■ **What the task asks**: In the listing below, the lines starting with the line with "side, inner, -.027)" and going on through the line with "- w), lift)" are to be reproduced exactly, and only those.

■ **Available records**:

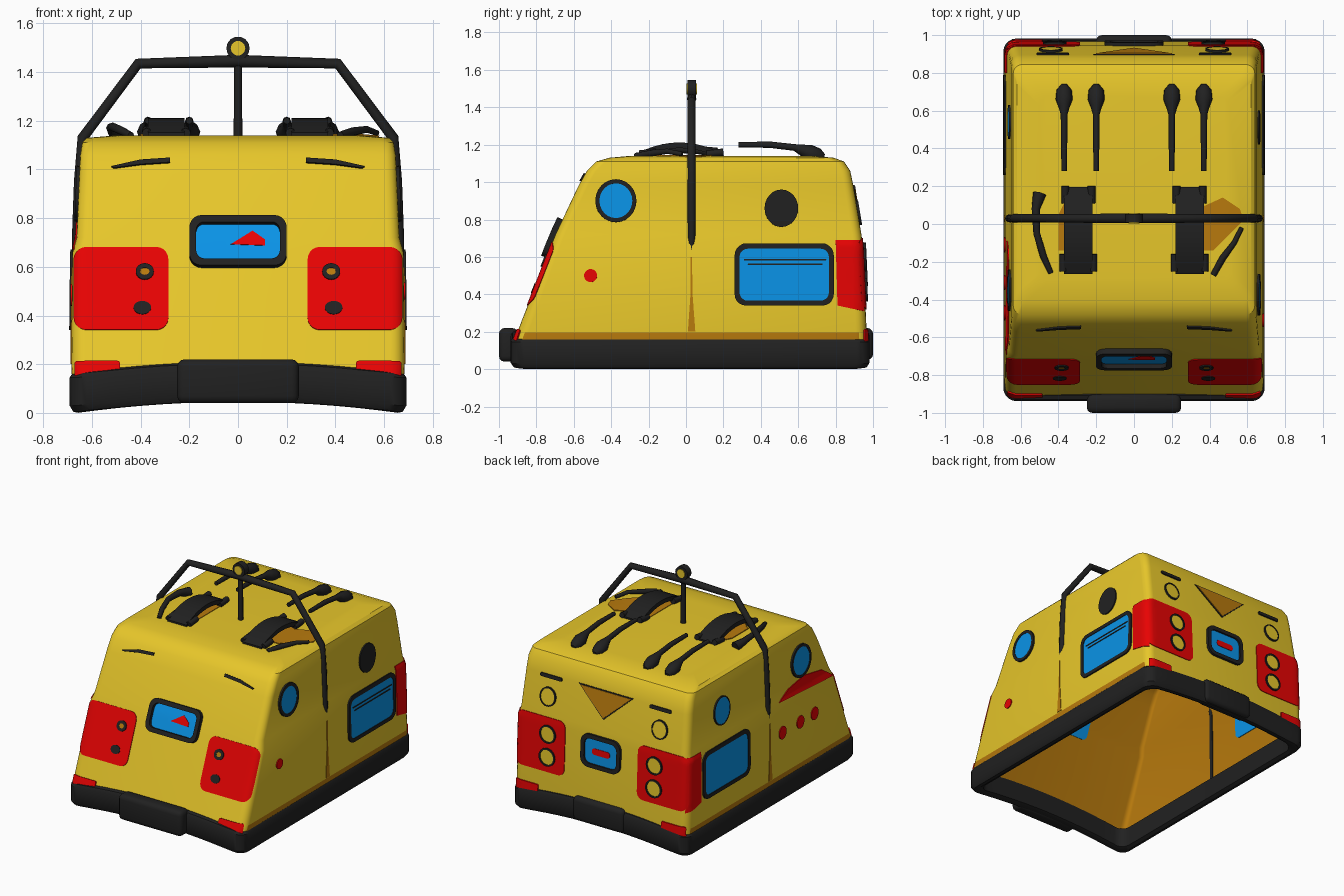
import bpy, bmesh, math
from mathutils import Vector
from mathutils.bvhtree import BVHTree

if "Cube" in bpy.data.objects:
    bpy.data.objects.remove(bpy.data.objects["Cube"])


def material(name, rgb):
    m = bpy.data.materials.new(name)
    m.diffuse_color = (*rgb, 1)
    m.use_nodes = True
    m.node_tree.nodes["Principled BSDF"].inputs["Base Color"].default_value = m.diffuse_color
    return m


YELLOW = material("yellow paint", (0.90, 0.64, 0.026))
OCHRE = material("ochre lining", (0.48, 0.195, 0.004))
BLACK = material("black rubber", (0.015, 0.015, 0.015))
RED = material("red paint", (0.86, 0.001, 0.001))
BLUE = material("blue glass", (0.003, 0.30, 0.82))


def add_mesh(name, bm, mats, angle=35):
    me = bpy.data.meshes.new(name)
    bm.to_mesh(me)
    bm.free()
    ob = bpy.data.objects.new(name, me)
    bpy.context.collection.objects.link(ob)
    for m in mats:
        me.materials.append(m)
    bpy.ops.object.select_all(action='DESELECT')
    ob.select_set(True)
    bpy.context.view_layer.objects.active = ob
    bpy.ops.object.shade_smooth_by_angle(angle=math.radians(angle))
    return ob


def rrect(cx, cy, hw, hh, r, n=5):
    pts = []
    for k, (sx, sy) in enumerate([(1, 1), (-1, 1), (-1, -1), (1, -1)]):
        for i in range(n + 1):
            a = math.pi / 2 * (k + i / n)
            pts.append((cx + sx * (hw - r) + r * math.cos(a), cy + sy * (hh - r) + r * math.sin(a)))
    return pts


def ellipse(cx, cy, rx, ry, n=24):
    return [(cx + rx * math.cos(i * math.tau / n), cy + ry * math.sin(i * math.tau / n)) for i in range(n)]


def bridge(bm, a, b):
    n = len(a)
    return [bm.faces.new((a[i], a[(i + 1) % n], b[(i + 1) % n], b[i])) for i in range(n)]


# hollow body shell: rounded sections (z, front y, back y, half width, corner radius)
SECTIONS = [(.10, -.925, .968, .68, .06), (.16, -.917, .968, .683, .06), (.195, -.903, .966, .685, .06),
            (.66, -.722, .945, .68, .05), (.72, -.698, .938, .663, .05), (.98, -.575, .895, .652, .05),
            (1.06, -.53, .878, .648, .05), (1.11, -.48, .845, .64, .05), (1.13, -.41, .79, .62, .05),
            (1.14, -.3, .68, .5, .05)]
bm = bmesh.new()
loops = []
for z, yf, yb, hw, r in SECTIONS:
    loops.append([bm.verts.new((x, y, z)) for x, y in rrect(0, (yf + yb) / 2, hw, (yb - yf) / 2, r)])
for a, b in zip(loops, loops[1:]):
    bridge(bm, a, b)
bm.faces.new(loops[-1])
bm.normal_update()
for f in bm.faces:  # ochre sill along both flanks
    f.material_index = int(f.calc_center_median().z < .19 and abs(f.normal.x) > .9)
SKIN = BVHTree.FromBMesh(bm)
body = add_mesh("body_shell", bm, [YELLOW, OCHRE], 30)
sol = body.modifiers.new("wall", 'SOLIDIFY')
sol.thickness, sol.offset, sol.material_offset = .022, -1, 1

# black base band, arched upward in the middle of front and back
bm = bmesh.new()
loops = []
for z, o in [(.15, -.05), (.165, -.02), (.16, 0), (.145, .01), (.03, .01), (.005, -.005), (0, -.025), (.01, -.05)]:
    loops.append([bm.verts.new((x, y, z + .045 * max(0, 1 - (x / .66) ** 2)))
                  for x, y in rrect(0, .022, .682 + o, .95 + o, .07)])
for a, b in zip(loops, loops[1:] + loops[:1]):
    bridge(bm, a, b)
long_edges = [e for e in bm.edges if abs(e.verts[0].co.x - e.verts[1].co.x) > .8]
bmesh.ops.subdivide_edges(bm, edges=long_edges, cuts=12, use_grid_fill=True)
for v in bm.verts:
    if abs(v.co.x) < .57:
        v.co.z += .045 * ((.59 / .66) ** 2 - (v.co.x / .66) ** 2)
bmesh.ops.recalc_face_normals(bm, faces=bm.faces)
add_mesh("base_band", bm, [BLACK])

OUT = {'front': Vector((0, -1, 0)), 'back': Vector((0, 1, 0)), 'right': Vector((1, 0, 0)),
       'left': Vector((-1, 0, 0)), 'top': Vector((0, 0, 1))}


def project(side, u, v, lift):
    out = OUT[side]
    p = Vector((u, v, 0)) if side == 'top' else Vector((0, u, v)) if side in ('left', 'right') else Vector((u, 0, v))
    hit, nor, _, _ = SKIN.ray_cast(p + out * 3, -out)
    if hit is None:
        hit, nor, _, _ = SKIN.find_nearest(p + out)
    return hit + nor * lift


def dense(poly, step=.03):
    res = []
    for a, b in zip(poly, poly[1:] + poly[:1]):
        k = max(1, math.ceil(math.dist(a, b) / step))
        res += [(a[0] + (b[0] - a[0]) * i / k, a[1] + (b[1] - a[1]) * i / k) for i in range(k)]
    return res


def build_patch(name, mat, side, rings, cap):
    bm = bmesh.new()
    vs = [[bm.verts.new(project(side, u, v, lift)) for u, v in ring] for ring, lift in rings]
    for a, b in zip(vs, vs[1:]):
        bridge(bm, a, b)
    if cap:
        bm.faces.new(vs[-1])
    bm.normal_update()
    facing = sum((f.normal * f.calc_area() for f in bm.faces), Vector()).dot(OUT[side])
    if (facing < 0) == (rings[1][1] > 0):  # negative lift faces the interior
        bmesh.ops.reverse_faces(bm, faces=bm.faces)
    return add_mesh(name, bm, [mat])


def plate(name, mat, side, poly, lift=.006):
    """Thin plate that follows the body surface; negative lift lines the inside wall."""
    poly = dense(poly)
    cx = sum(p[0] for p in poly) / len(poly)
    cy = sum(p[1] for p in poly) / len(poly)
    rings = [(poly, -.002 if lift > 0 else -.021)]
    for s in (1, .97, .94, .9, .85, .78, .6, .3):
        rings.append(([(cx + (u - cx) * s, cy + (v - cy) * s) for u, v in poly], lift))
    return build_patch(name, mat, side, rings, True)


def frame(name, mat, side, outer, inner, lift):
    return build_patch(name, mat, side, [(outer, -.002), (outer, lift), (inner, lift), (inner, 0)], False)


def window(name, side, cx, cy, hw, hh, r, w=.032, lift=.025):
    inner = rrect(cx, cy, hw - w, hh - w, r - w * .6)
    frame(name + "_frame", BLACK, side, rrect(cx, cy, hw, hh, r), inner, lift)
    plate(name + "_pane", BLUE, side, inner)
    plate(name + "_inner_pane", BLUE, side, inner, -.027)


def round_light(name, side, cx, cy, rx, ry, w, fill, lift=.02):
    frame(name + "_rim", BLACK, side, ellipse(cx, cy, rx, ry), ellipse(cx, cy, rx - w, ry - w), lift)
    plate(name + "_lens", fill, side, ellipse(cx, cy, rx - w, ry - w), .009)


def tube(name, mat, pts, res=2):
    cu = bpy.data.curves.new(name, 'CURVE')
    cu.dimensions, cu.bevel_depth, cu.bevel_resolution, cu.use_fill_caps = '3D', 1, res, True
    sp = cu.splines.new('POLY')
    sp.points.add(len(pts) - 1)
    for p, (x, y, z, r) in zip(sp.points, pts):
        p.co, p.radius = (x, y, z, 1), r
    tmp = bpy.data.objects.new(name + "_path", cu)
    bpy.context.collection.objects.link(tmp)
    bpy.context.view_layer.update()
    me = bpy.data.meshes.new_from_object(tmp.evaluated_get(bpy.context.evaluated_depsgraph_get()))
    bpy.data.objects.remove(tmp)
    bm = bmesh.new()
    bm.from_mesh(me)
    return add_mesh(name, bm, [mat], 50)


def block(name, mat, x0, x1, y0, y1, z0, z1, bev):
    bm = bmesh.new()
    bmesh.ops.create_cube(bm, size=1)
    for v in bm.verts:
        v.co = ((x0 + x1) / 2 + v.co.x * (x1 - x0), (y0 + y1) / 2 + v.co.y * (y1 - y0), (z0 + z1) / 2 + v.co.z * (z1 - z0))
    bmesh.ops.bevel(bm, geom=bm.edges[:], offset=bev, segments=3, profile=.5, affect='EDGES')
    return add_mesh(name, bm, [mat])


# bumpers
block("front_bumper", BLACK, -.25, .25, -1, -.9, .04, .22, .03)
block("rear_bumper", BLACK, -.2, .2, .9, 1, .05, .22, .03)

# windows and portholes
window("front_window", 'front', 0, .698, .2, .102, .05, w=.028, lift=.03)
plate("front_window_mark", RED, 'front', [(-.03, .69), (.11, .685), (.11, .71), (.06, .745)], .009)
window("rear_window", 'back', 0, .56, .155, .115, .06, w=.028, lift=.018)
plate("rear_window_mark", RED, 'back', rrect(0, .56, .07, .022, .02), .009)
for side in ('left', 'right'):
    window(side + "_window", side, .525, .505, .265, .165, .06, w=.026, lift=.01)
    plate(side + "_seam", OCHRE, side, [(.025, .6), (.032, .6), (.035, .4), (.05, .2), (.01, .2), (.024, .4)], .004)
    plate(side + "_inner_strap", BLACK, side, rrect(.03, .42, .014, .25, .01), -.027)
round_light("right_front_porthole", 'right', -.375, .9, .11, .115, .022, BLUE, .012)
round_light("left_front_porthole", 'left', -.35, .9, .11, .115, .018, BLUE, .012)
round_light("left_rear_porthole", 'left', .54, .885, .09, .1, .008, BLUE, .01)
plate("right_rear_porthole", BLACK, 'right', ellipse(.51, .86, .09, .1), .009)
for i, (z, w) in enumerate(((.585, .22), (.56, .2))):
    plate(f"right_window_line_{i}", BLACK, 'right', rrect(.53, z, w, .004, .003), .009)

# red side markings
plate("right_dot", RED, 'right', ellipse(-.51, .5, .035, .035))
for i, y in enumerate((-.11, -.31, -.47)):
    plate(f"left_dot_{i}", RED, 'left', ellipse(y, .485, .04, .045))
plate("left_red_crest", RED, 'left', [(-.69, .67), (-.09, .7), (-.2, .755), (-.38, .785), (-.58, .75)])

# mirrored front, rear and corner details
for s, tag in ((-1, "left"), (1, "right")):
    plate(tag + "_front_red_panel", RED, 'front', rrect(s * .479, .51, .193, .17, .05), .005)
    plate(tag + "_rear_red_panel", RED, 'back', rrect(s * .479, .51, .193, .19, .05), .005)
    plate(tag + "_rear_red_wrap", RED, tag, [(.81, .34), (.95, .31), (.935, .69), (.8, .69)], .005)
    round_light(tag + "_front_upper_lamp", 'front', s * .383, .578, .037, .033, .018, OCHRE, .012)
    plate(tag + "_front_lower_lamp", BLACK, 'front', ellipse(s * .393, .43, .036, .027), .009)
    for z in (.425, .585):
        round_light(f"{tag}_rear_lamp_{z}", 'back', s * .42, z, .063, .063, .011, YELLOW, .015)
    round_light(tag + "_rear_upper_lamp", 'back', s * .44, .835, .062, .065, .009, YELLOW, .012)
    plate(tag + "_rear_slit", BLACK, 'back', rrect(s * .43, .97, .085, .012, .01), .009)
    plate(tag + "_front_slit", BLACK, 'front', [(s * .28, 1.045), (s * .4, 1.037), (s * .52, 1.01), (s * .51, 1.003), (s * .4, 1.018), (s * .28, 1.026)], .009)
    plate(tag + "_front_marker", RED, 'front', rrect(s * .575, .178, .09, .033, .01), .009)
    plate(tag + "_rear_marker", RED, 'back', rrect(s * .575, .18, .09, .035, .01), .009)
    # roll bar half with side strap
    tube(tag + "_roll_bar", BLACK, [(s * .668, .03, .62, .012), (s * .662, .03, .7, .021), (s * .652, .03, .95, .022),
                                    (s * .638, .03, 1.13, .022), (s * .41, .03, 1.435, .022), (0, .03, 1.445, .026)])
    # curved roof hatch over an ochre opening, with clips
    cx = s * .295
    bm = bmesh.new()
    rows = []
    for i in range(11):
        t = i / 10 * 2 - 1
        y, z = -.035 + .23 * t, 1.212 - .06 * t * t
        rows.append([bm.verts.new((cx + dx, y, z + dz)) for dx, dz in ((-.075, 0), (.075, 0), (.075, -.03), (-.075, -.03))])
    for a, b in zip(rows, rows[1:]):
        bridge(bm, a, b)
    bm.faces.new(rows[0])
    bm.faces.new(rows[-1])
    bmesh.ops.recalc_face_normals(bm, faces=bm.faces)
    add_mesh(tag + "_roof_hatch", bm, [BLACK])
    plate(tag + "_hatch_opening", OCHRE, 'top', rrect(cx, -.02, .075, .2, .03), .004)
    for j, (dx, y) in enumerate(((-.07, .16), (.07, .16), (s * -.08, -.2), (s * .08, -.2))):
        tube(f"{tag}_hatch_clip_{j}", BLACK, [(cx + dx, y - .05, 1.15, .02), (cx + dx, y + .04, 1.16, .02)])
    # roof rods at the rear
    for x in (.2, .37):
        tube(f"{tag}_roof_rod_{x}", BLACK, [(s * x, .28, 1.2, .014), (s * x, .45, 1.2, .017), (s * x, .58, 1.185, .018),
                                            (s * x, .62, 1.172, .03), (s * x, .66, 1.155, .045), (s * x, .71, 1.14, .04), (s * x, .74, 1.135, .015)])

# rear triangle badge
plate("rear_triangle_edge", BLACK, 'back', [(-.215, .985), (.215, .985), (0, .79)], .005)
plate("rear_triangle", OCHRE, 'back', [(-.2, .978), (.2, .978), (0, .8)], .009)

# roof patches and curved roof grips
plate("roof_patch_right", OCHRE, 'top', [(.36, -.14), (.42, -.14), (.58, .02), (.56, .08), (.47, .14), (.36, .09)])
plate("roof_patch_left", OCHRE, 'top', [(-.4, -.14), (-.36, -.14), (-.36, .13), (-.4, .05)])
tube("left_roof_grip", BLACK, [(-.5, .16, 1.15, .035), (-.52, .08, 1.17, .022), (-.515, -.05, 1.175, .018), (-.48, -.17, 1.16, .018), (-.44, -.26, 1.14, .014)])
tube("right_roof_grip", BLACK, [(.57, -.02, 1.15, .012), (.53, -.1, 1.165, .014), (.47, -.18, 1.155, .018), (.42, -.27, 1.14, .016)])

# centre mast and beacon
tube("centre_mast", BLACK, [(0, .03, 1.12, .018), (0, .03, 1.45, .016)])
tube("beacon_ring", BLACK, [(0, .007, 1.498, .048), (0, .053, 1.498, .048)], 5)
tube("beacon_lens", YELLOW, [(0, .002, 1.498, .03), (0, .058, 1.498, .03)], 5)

■ **Solution for this problem**:
    plate(name + "_inner_pane", BLUE, side, inner, -.027)


def round_light(name, side, cx, cy, rx, ry, w, fill, lift=.02):
    frame(name + "_rim", BLACK, side, ellipse(cx, cy, rx, ry), ellipse(cx, cy, rx - w, ry - w), lift)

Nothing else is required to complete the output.